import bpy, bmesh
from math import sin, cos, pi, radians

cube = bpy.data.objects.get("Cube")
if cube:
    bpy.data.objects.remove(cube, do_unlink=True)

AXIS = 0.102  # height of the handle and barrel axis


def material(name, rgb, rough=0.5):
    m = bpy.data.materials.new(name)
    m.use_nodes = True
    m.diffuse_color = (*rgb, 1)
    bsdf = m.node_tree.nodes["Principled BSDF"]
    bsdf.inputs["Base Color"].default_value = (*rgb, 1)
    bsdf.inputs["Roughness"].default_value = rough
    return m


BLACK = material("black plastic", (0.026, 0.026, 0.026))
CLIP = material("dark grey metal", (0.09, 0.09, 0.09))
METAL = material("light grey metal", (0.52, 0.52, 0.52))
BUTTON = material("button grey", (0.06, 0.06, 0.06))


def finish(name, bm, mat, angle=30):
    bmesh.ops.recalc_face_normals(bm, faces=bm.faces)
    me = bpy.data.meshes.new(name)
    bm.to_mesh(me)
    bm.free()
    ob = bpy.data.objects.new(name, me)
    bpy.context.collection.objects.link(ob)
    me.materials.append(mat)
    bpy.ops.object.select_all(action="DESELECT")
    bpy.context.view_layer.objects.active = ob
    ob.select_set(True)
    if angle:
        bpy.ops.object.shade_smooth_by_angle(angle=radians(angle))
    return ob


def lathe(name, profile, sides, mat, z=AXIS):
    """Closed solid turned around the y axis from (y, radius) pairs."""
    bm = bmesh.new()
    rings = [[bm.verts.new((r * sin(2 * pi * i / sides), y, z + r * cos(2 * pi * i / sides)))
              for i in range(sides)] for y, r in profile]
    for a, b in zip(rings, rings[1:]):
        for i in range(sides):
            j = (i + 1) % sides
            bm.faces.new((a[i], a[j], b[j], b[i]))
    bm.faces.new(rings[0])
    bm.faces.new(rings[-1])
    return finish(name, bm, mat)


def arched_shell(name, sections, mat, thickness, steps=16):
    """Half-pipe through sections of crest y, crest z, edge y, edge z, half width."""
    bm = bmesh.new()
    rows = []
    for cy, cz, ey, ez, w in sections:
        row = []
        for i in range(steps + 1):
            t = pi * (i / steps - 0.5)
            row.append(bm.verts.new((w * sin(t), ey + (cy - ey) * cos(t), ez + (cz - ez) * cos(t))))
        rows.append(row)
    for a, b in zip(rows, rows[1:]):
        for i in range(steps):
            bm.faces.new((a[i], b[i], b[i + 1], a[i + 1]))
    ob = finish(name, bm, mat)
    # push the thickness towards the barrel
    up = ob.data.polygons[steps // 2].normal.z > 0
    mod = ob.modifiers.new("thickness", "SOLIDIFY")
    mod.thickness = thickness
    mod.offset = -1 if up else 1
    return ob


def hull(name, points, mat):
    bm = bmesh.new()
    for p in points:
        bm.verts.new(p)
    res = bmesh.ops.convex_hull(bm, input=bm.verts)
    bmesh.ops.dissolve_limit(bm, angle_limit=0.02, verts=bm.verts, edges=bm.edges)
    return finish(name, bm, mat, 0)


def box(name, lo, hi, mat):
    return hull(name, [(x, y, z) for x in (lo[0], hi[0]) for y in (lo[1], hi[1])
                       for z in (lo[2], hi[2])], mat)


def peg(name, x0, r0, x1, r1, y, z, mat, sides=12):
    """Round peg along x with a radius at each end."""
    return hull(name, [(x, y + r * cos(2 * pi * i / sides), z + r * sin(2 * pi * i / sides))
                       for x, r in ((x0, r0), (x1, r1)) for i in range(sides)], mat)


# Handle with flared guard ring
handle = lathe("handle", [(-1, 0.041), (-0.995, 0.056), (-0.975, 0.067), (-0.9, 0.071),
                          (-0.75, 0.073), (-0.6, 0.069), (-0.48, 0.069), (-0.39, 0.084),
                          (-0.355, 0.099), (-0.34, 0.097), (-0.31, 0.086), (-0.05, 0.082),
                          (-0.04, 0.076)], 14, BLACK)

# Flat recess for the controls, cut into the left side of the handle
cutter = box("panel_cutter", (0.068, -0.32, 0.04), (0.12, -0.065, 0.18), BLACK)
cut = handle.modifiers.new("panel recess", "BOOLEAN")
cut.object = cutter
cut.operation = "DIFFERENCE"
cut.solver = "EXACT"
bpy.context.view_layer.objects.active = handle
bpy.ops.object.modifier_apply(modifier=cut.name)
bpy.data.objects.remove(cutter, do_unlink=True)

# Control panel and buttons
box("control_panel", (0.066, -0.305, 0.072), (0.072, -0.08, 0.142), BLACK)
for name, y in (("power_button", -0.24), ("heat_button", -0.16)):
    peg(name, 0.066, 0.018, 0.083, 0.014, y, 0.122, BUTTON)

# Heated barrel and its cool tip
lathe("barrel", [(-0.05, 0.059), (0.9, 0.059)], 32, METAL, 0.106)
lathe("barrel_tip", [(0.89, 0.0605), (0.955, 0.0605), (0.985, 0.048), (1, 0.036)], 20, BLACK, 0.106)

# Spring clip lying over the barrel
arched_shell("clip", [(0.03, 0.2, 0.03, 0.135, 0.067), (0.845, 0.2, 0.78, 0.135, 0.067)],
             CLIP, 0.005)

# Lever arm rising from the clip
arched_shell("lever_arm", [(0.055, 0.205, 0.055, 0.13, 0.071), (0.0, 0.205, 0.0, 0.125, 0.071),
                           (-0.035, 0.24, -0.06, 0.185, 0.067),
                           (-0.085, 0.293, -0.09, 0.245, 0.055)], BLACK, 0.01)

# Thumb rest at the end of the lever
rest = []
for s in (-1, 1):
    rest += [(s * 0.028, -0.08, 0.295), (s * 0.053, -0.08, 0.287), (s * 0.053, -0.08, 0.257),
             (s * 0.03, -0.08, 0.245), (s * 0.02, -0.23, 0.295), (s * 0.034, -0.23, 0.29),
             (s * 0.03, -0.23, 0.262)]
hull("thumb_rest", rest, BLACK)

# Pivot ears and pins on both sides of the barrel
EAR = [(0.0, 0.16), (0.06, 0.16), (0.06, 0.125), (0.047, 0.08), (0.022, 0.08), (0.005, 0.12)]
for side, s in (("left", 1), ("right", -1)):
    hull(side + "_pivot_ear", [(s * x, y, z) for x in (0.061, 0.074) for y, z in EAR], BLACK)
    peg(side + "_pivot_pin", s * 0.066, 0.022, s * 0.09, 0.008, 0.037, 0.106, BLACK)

## Task
Of the entries listed above, reproduce only the lines starting at the line containing "from math import sin, cos, pi, radians" and ending at the line containing "ob.select_set(True)". Include both, exactly as they stand.

## Answer box
from math import sin, cos, pi, radians

cube = bpy.data.objects.get("Cube")
if cube:
    bpy.data.objects.remove(cube, do_unlink=True)

AXIS = 0.102  # height of the handle and barrel axis


def material(name, rgb, rough=0.5):
    m = bpy.data.materials.new(name)
    m.use_nodes = True
    m.diffuse_color = (*rgb, 1)
    bsdf = m.node_tree.nodes["Principled BSDF"]
    bsdf.inputs["Base Color"].default_value = (*rgb, 1)
    bsdf.inputs["Roughness"].default_value = rough
    return m


BLACK = material("black plastic", (0.026, 0.026, 0.026))
CLIP = material("dark grey metal", (0.09, 0.09, 0.09))
METAL = material("light grey metal", (0.52, 0.52, 0.52))
BUTTON = material("button grey", (0.06, 0.06, 0.06))


def finish(name, bm, mat, angle=30):
    bmesh.ops.recalc_face_normals(bm, faces=bm.faces)
    me = bpy.data.meshes.new(name)
    bm.to_mesh(me)
    bm.free()
    ob = bpy.data.objects.new(name, me)
    bpy.context.collection.objects.link(ob)
    me.materials.append(mat)
    bpy.ops.object.select_all(action="DESELECT")
    bpy.context.view_layer.objects.active = ob
    ob.select_set(True)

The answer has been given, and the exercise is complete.